*Information provided*:
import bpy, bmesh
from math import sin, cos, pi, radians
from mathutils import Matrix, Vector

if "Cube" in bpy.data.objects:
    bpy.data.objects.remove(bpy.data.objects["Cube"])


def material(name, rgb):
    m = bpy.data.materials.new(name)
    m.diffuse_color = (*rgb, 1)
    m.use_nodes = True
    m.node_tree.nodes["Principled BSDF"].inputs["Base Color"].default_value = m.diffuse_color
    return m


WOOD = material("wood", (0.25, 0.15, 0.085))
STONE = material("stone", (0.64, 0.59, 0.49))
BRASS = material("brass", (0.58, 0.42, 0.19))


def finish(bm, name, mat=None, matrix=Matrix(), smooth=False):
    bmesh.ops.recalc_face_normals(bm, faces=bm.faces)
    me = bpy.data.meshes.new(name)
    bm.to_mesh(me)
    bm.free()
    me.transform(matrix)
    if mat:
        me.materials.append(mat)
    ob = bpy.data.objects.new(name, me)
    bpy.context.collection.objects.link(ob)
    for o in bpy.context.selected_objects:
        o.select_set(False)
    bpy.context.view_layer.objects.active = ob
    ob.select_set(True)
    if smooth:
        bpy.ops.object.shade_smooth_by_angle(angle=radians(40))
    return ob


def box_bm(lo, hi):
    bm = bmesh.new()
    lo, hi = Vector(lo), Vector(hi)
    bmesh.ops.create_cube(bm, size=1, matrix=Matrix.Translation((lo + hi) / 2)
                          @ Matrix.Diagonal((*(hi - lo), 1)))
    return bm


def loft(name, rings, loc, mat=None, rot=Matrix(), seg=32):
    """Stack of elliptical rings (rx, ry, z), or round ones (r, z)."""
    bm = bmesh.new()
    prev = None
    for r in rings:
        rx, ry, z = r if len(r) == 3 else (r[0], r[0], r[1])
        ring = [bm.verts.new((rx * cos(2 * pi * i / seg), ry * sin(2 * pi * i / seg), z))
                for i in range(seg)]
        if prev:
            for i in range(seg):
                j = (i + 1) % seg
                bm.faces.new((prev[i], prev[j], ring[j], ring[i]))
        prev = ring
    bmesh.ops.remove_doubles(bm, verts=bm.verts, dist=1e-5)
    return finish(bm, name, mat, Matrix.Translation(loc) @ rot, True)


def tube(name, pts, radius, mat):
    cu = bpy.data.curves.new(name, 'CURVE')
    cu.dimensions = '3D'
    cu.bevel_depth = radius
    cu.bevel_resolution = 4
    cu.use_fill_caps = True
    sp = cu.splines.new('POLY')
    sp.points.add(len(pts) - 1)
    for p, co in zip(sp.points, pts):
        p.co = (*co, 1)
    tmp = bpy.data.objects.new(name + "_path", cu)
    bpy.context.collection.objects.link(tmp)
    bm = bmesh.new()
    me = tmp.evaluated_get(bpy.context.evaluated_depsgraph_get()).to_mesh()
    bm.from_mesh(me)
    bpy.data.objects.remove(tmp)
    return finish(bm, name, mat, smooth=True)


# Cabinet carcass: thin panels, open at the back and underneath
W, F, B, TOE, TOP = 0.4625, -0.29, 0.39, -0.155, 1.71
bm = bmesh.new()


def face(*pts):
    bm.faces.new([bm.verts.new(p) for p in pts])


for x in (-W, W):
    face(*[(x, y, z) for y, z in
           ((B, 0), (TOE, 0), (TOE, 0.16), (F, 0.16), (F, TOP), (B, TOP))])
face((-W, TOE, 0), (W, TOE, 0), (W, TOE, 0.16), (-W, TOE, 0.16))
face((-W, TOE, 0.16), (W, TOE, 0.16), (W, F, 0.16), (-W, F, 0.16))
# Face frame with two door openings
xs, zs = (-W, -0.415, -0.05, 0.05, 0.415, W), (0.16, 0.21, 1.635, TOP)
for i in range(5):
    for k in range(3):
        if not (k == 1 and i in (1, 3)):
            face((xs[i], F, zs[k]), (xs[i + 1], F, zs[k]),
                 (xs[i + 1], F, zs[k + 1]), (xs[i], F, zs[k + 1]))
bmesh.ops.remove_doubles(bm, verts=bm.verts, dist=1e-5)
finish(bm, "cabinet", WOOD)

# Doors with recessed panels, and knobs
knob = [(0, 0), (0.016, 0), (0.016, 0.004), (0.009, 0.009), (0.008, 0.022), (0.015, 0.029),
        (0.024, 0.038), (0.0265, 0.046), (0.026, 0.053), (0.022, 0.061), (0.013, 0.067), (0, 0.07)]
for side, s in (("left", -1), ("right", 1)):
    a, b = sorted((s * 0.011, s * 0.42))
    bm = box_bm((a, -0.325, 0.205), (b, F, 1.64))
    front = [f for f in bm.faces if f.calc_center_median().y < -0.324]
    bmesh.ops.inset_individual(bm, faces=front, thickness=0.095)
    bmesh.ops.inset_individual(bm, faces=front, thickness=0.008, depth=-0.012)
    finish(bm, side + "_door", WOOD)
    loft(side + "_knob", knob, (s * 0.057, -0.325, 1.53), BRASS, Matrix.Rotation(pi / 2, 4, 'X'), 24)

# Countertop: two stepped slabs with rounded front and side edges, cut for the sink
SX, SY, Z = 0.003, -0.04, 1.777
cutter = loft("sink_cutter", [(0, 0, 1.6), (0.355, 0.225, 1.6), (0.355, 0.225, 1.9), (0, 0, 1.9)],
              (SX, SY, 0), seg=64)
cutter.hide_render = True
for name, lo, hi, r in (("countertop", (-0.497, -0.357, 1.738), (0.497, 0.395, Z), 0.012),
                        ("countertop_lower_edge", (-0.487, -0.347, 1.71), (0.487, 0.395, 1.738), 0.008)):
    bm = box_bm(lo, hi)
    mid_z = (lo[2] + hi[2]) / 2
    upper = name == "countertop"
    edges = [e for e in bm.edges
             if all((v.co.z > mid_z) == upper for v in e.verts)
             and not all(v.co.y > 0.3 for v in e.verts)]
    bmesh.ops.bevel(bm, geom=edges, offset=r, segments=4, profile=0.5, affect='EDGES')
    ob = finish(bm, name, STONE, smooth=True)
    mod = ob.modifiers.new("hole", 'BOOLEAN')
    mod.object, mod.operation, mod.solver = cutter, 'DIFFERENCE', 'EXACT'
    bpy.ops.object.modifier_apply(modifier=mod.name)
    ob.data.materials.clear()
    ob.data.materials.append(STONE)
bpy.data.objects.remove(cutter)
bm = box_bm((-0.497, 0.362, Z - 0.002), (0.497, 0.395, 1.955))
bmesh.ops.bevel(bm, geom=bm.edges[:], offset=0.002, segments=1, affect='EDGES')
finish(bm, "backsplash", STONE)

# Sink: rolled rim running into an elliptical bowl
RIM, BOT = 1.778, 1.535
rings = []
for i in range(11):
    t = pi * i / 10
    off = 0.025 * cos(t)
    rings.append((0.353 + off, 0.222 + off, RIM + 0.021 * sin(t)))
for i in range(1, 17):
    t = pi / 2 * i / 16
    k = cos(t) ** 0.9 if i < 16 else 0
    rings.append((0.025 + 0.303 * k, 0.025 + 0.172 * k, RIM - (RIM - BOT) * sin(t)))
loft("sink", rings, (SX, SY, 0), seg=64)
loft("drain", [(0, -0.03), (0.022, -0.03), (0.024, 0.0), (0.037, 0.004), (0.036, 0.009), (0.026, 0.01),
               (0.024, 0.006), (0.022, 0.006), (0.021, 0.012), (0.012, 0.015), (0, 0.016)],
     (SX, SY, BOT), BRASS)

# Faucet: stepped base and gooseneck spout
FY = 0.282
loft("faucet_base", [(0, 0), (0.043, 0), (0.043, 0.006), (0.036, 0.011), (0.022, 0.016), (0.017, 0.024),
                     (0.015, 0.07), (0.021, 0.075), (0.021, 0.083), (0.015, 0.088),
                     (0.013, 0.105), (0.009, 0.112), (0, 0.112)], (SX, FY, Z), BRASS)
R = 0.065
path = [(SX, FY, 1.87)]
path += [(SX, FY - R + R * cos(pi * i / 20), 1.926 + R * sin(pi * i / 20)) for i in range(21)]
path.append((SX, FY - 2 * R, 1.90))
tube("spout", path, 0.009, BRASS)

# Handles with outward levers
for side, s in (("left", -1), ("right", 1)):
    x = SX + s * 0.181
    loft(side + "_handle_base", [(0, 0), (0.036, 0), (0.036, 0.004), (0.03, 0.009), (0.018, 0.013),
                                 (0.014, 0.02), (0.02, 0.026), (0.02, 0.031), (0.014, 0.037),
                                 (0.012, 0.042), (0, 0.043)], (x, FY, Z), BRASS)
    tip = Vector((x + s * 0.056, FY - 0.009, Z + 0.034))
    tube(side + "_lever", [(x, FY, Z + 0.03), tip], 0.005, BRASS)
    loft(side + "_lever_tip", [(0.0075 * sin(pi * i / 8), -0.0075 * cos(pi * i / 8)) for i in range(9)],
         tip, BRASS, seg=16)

*Task item*:
Within the material above, extract exactly the lines that start at the line containing "prev = ring" and stop after the line containing "bmesh.ops.inset_individual(bm, faces=front, thickness=0.095)", and only those.

*Exercise output*:
        prev = ring
    bmesh.ops.remove_doubles(bm, verts=bm.verts, dist=1e-5)
    return finish(bm, name, mat, Matrix.Translation(loc) @ rot, True)


def tube(name, pts, radius, mat):
    cu = bpy.data.curves.new(name, 'CURVE')
    cu.dimensions = '3D'
    cu.bevel_depth = radius
    cu.bevel_resolution = 4
    cu.use_fill_caps = True
    sp = cu.splines.new('POLY')
    sp.points.add(len(pts) - 1)
    for p, co in zip(sp.points, pts):
        p.co = (*co, 1)
    tmp = bpy.data.objects.new(name + "_path", cu)
    bpy.context.collection.objects.link(tmp)
    bm = bmesh.new()
    me = tmp.evaluated_get(bpy.context.evaluated_depsgraph_get()).to_mesh()
    bm.from_mesh(me)
    bpy.data.objects.remove(tmp)
    return finish(bm, name, mat, smooth=True)


# Cabinet carcass: thin panels, open at the back and underneath
W, F, B, TOE, TOP = 0.4625, -0.29, 0.39, -0.155, 1.71
bm = bmesh.new()


def face(*pts):
    bm.faces.new([bm.verts.new(p) for p in pts])


for x in (-W, W):
    face(*[(x, y, z) for y, z in
           ((B, 0), (TOE, 0), (TOE, 0.16), (F, 0.16), (F, TOP), (B, TOP))])
face((-W, TOE, 0), (W, TOE, 0), (W, TOE, 0.16), (-W, TOE, 0.16))
face((-W, TOE, 0.16), (W, TOE, 0.16), (W, F, 0.16), (-W, F, 0.16))
# Face frame with two door openings
xs, zs = (-W, -0.415, -0.05, 0.05, 0.415, W), (0.16, 0.21, 1.635, TOP)
for i in range(5):
    for k in range(3):
        if not (k == 1 and i in (1, 3)):
            face((xs[i], F, zs[k]), (xs[i + 1], F, zs[k]),
                 (xs[i + 1], F, zs[k + 1]), (xs[i], F, zs[k + 1]))
bmesh.ops.remove_doubles(bm, verts=bm.verts, dist=1e-5)
finish(bm, "cabinet", WOOD)

# Doors with recessed panels, and knobs
knob = [(0, 0), (0.016, 0), (0.016, 0.004), (0.009, 0.009), (0.008, 0.022), (0.015, 0.029),
        (0.024, 0.038), (0.0265, 0.046), (0.026, 0.053), (0.022, 0.061), (0.013, 0.067), (0, 0.07)]
for side, s in (("left", -1), ("right", 1)):
    a, b = sorted((s * 0.011, s * 0.42))
    bm = box_bm((a, -0.325, 0.205), (b, F, 1.64))
    front = [f for f in bm.faces if f.calc_center_median().y < -0.324]
    bmesh.ops.inset_individual(bm, faces=front, thickness=0.095)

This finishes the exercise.